The Shiva Naipaul Memorial Prize, which The Spectator has just relaunched, is awarded for travel writing that gives ‘the most acute and profound observation of a culture alien to the writer’. Here, its 1997 winner John Gimlette, whose most recent book has been shortlisted for the Dolman Prize, tells us what winning the award meant to him.
The most important taxi I’ve taken
I’m utterly delighted that the Shiva Naipaul Prize is back up and running. It’s completely changed my life, and I hope it will do the same for others. Until 1997 (the year I won it), I’d always known I wanted to write but I’d never had the courage to do much about it.
Then I saw an advertisement for the prize, on the Tube. I was travelling back from chambers (I’m also a barrister), and noticed that the closing date was the following day. As I wasn’t in court, I decided to take the day off and write about a recent journey through Paraguay. The next evening, I rushed my article across the city by taxi, and caught the deadline just in time. It was probably the most important taxi I’ve ever taken. When the prize was announced, I suddenly found I had the confidence to approach travel editors, and things took off from there.
Whilst I may have been a bit slow taking up the writing, the travelling had always been there. My parents are keen travellers, and always encouraged us to travel. They first let me loose on my own when I was twelve, putting me on the plane to Ireland where I used to spend the summers on a farm. Then, at the age of 17, they bought me a ticket for the Trans-Siberian railway. It was such an extraordinary journey that, after that, I felt anything was possible. During those eight days, I’d been spied on, admonished (for talking to the locals), half-pickled by the Soviet soldiers, and had neither washed nor eaten hot food. Oddly, I found it all utterly enjoyable.
I’m never quite sure which I like more, the travelling or the writing. Being on the road isn’t always a breeze. I feel culture shock very acutely – however well I’ve researched a place and however much I think I know what to expect. Very often it means that I don’t really enjoy the first week of my travels, and I just hope the feeling will pass. I also get lonely very easily. I can’t stand being by myself for more than a day or so, and begin to crave company – almost any company.
Perhaps all this is an advantage to a travel-writer. Looking back through my writing, I always seem to team up with the oddest of people; drunks, bums, philanderers, a fascist lawyer in Paraguay, bear-trappers in Labrador, and a homeless tramp in the Scottish Highlands. I remember one critic commenting that the only people I ever seemed to meet were oddballs and hucksters. Well, try being me; these are the people I meet, when I’m on the road.
The only tip I have for others will be unpopular: keep the day job. I happen to love being a barrister but it also means that I’m not dependent on my earnings as a writer. That’s quite liberating. I can write what I want, when I want – and writing is therefore (for all its ups and downs) still a joy for me. I can’t therefore imagine that there will ever be a day when I give up plodding round the courts, and that’s fine with me.

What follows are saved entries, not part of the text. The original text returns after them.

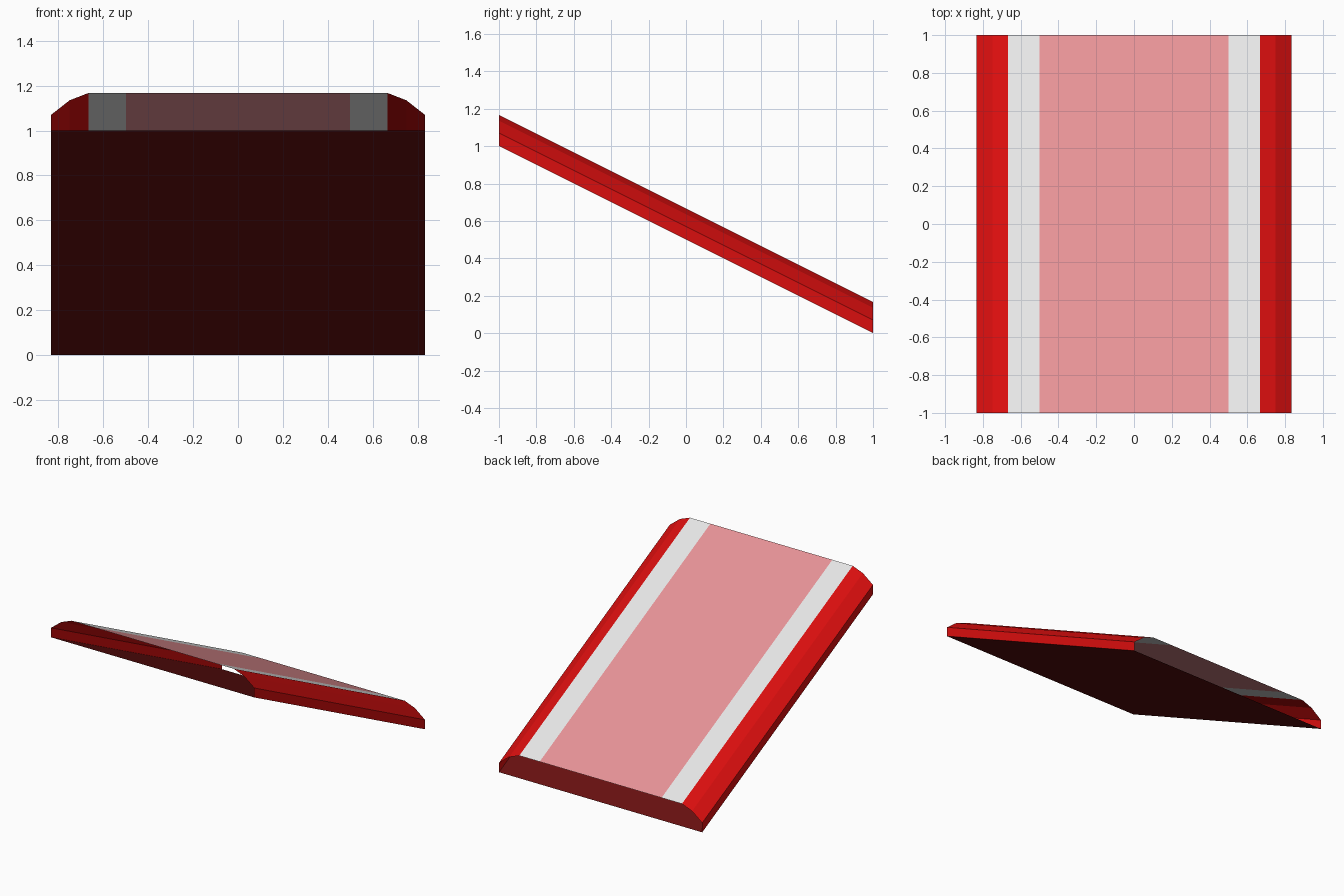
import bpy

if "Cube" in bpy.data.objects:
    bpy.data.objects.remove(bpy.data.objects["Cube"])


def material(name, rgb):
    # sRGB 0-255 to linear
    lin = [((c / 255 + 0.055) / 1.055) ** 2.4 if c > 10 else c / 255 / 12.92 for c in rgb]
    m = bpy.data.materials.new(name)
    m.diffuse_color = (*lin, 1)
    m.use_nodes = True
    m.node_tree.nodes["Principled BSDF"].inputs["Base Color"].default_value = m.diffuse_color
    return m


red = material("red", (218, 14, 14))
dark_red = material("dark red", (103, 16, 16))
white = material("off white", (232, 232, 232))
pink = material("pink", (231, 147, 151))


def sloped_strip(name, profile, mat):
    """Sweep an open (x, z) profile from the high front to the low back; ends stay open."""
    verts = [(x, y, z + (1 - y) / 2) for y in (-1, 1) for x, z in profile]
    n = len(profile)
    faces = [(i, i + 1, n + i + 1, n + i) for i in range(n - 1)]
    mesh = bpy.data.meshes.new(name)
    mesh.from_pydata(verts, [], faces)
    mesh.materials.append(mat)
    obj = bpy.data.objects.new(name, mesh)
    bpy.context.collection.objects.link(obj)
    return obj


TOP = 0.167
EDGE = [(0.667, TOP), (0.75, 0.135), (0.833, 0.07), (0.833, 0)]  # rounded rim


def mirrored(profile):
    return [(-x, z) for x, z in reversed(profile)]


# Top surface: central lane with a pale stripe on each side
sloped_strip("centre_lane", [(-0.5, TOP), (0.5, TOP)], pink)
stripe = [(0.5, TOP), (0.667, TOP)]
sloped_strip("right_stripe", stripe, white)
sloped_strip("left_stripe", mirrored(stripe), white)

# Rounded side rims
sloped_strip("right_rim", EDGE, red)
sloped_strip("left_rim", mirrored(EDGE), red)

# Underside, facing down
sloped_strip("underside", [(0.833, 0), (-0.833, 0)], dark_red)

But, whether you write or not, enjoy the travel. It’s a fabulous world out there. I doubt I’ll ever lie on my death-bed wishing I’d never spent three months in the Guianas – or any of those places (although I’ll probably skip North Cyprus next time. It looks almost derelict).
To read John’s winning entry for the Shiva Naipaul Memorial Prize of 1997, click here.